> Exercise:
Look through the records and copy every line in which "flange" appears.

----- Material provided

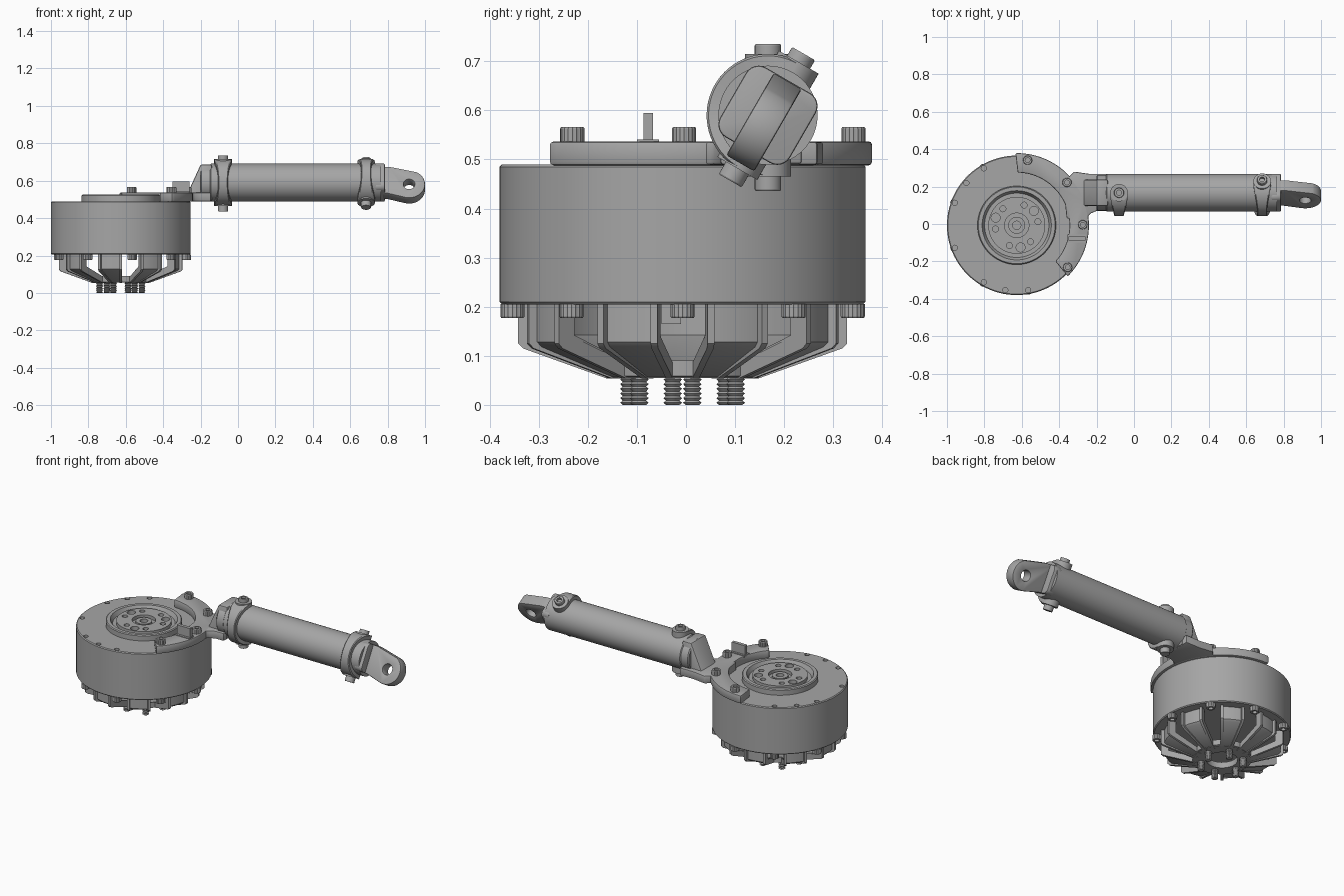
import bpy, bmesh
from math import sin, cos, radians, pi
from mathutils import Matrix, Vector

if "Cube" in bpy.data.objects:
    bpy.data.objects.remove(bpy.data.objects["Cube"])

grey = bpy.data.materials.new("machined_grey")
grey.use_nodes = True
grey.diffuse_color = (0.38, 0.38, 0.38, 1)
grey.node_tree.nodes["Principled BSDF"].inputs["Base Color"].default_value = (0.38, 0.38, 0.38, 1)

T = Matrix.Translation


def R(deg, axis):
    return Matrix.Rotation(radians(deg), 4, axis)


def finish(name, bm, matrix):
    """Turn a bmesh into a named object with crisp smooth shading."""
    bmesh.ops.remove_doubles(bm, verts=bm.verts, dist=1e-5)
    bmesh.ops.recalc_face_normals(bm, faces=bm.faces)
    bm.transform(matrix)
    mesh = bpy.data.meshes.new(name)
    bm.to_mesh(mesh)
    bm.free()
    mesh.materials.append(grey)
    mesh.shade_smooth()
    mesh.set_sharp_from_angle(angle=radians(30))
    ob = bpy.data.objects.new(name, mesh)
    bpy.context.collection.objects.link(ob)
    return ob


def lathe(name, profile, matrix, segs=32, closed=False, knurl=0.0):
    """Revolve (radius, height) points about local z."""
    bm = bmesh.new()
    rings = []
    for i in range(segs):
        a = 2 * pi * i / segs
        k = 1 - knurl * (i % 2)
        rings.append([bm.verts.new((r * k * cos(a), r * k * sin(a), z)) for r, z in profile])
    n = len(profile)
    for i in range(segs):
        p, q = rings[i], rings[(i + 1) % segs]
        for j in range(n if closed else n - 1):
            k = (j + 1) % n
            bm.faces.new((p[j], q[j], q[k], p[k]))
    return finish(name, bm, matrix)


def rod(name, r, z0, z1, matrix, segs=32):
    return lathe(name, [(0, z0), (r, z0), (r, z1), (0, z1)], matrix, segs)


def prism(name, points, z0, z1, matrix=Matrix()):
    """Extrude a flat outline along local z."""
    bm = bmesh.new()
    face = bm.faces.new([bm.verts.new((x, y, z0)) for x, y in points])
    top = bmesh.ops.extrude_face_region(bm, geom=[face])["geom"]
    bmesh.ops.translate(bm, vec=(0, 0, z1 - z0), verts=[v for v in top if isinstance(v, bmesh.types.BMVert)])
    return finish(name, bm, matrix)


def rect(x0, x1, y0, y1):
    return [(x0, y0), (x1, y0), (x1, y1), (x0, y1)]


def arc(r, a0, a1, steps, cx=0, cy=0):
    return [(cx + r * cos(radians(a0 + (a1 - a0) * i / steps)),
             cy + r * sin(radians(a0 + (a1 - a0) * i / steps))) for i in range(steps + 1)]


def bake(ob):
    """Apply the modifiers and mark sharp edges again."""
    mesh = bpy.data.meshes.new_from_object(ob.evaluated_get(bpy.context.evaluated_depsgraph_get()))
    ob.modifiers.clear()
    ob.data = mesh
    mesh.shade_smooth()
    mesh.set_sharp_from_angle(angle=radians(30))


def cut(ob, cutters):
    for c in cutters:
        mod = ob.modifiers.new("cut", "BOOLEAN")
        mod.operation, mod.solver, mod.object = "DIFFERENCE", "EXACT", c
    bake(ob)
    for c in cutters:
        bpy.data.objects.remove(c)


def bevel(ob, width):
    mod = ob.modifiers.new("bevel", "BEVEL")
    mod.width, mod.segments, mod.limit_method = width, 2, "ANGLE"
    bake(ob)


BASE = T((-0.627, -0.007, 0))


def polar(angle, r, z=0.0):
    return BASE @ R(angle, "Z") @ T((r, 0, z))


# Motor drum with stepped top rings and drilled holes
drum = lathe("motor_drum", [
    (0, .205), (.368, .205), (.373, .21), (.373, .485), (.368, .49), (.21, .49), (.21, .52), (.205, .525),
    (.185, .525), (.178, .512), (.172, .50), (.152, .50), (.152, .52), (.065, .52), (.065, .50),
    (.045, .50), (.045, .515), (.022, .515), (.022, .46), (0, .46)], BASE, 96)
holes = [rod("rim_hole", .014, .465, .55, polar(a, .352), 16) for a in (120, 140, 160, 200, 240, 260, 280)]
holes += [rod("small_hole", .016, .49, .55, polar(10 + 60 * k, .115), 16) for k in range(6)]
holes += [rod("large_hole", .024, .48, .55, polar(40 + 120 * k, .12), 20) for k in range(3)]
cut(drum, holes)

# Slotted cage under the drum
cage = lathe("vent_cage", [
    (.318, .206), (.318, .128), (.308, .118), (.155, .057), (.09, .057), (.09, .085), (.145, .085),
    (.292, .142), (.292, .206)], BASE, 72, closed=True)
slot = arc(.16, -9, 9, 4) + arc(.42, 9, -9, 4)
cut(cage, [prism("slot", slot, .02, .25, BASE @ R(40 * k, "Z")) for k in range(9)])
rib = [(.30, .206), (.335, .206), (.335, .125), (.325, .115), (.155, .054), (.13, .054), (.14, .08), (.30, .14)]
for k in range(9):
    for side in (-10, 10):
        prism("cage_rib", rib, -.007, .007, BASE @ R(40 * k + side, "Z") @ R(90, "X"))
lathe("cage_hub_ring", [(.085, .055), (.155, .055), (.155, .07), (.085, .09)], BASE, 48, closed=True)
prism("cable_connector", rect(-.93, -.84, -.05, -.01), .165, .215)

# Socket-head bolts
head = [(0, 0), (.025, 0), (.025, .026), (.023, .029), (.013, .029), (.013, .014), (0, .014)]
for k in range(9):
    lathe("lower_bolt", head, polar(40 * k, .352, .206) @ R(180, "X"), 36, knurl=.06)
for a in (-40, 0, 40, 80):
    lathe("bracket_bolt", head, polar(a + .5, .353, .537), 36, knurl=.06)

# Threaded studs at the bottom
thread = [(0, .06)]
for i in range(6):
    z = .056 - i * .0095
    thread += [(.014, z), (.019, z - .004)]
thread += [(.014, 0), (0, 0)]
for k in range(6):
    lathe("threaded_stud", thread, polar(10 + 60 * k, .115), 20)

# Curved bracket bolted on the drum
plate = prism("bracket_plate", arc(.386, -45, 91, 40) + arc(.282, 89, -43, 36), .488, .537, BASE)
bevel(plate, .007)
AXIS = Vector((0, .167, .59))
floor = prism("bracket_floor", [(-.36, .03), (-.26, .02), (-.235, .055), (-.20, .07), (-.145, .07),
                                (-.145, .268), (-.24, .268), (-.32, .28), (-.38, .22)], .489, .536)
bevel(floor, .006)
prism("bracket_fin", rect(-.35, -.26, -.087, -.067), .53, .595)
prism("bracket_fin_foot", rect(-.355, -.256, -.10, -.055), .53, .541)
SIDE = T((0, AXIS.y, 0)) @ R(90, "X")
gusset = prism("bracket_gusset", [(-.30, .50), (-.14, .49), (-.14, .686), (-.20, .686), (-.268, .536)],
               -.07, .07, SIDE)
bevel(gusset, .008)

# Arm tube along x
TUBE = T(AXIS)
ALONG = TUBE @ R(90, "Y")
lathe("tube_collar", [(0, -.2), (.09, -.2), (.096, -.194), (.096, -.14), (0, -.14)], ALONG, 64)
lathe("arm_tube", [(0, -.15), (.095, -.15), (.101, -.145), (.101, .765), (0, .765)], ALONG, 64)


def clamp(x, tilt):
    """Half band that widens into a bolted boss at both ends."""
    frame = TUBE @ T((x, 0, 0)) @ R(tilt, "X")
    bm = bmesh.new()
    rows = []
    for i in range(33):
        a = radians(90 + 180 * i / 32)
        w = .026 + .021 * abs(sin(a)) ** 2.5
        rows.append([bm.verts.new((sx * w, r * cos(a), r * sin(a)))
                     for sx, r in ((-1, .095), (-1, .121), (-.85, .125), (.85, .125), (1, .121), (1, .095))])
    for p, q in zip(rows, rows[1:]):
        for j in range(6):
            k = (j + 1) % 6
            bm.faces.new((p[j], p[k], q[k], q[j]))
    bm.faces.new(rows[0])
    bm.faces.new(rows[-1])
    finish("clamp_band", bm, frame)
    rod("clamp_boss", .047, -.125, .125, frame, 40)
    lathe("clamp_bolt", [(0, -.154), (.025, -.154), (.027, -.151), (.027, .142), (.025, .145), (.014, .145),
                         (.014, .13), (0, .13)], frame, 32)


clamp(-.08, 0)
clamp(.685, -30)

# End flange, a tilted rounded square
corner = .052
square = sum([arc(.03, a, a + 90, 6, corner * sx, corner * sy)
              for a, sx, sy in ((0, 1, 1), (90, -1, 1), (180, -1, -1), (270, 1, -1))], [])
flange = prism("end_flange", square, .735, .785, TUBE @ R(-30, "X") @ R(90, "Y"))
bevel(flange, .005)

# Lug with an eye at the far end
LUG = TUBE @ R(60, "X")
outline = [(.76, .08), (.76, -.08), (.80, -.085)] + arc(.085, -105, 62, 24, .915, -.028) + [(.81, .08)]
lug = prism("end_lug", outline, -.033, .033, LUG)
cut(lug, [rod("eye", .03, -.1, .1, LUG @ T((.915, -.028, 0)), 32)])
bevel(lug, .005)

----------

> Written solution:
# End flange, a tilted rounded square
flange = prism("end_flange", square, .735, .785, TUBE @ R(-30, "X") @ R(90, "Y"))
bevel(flange, .005)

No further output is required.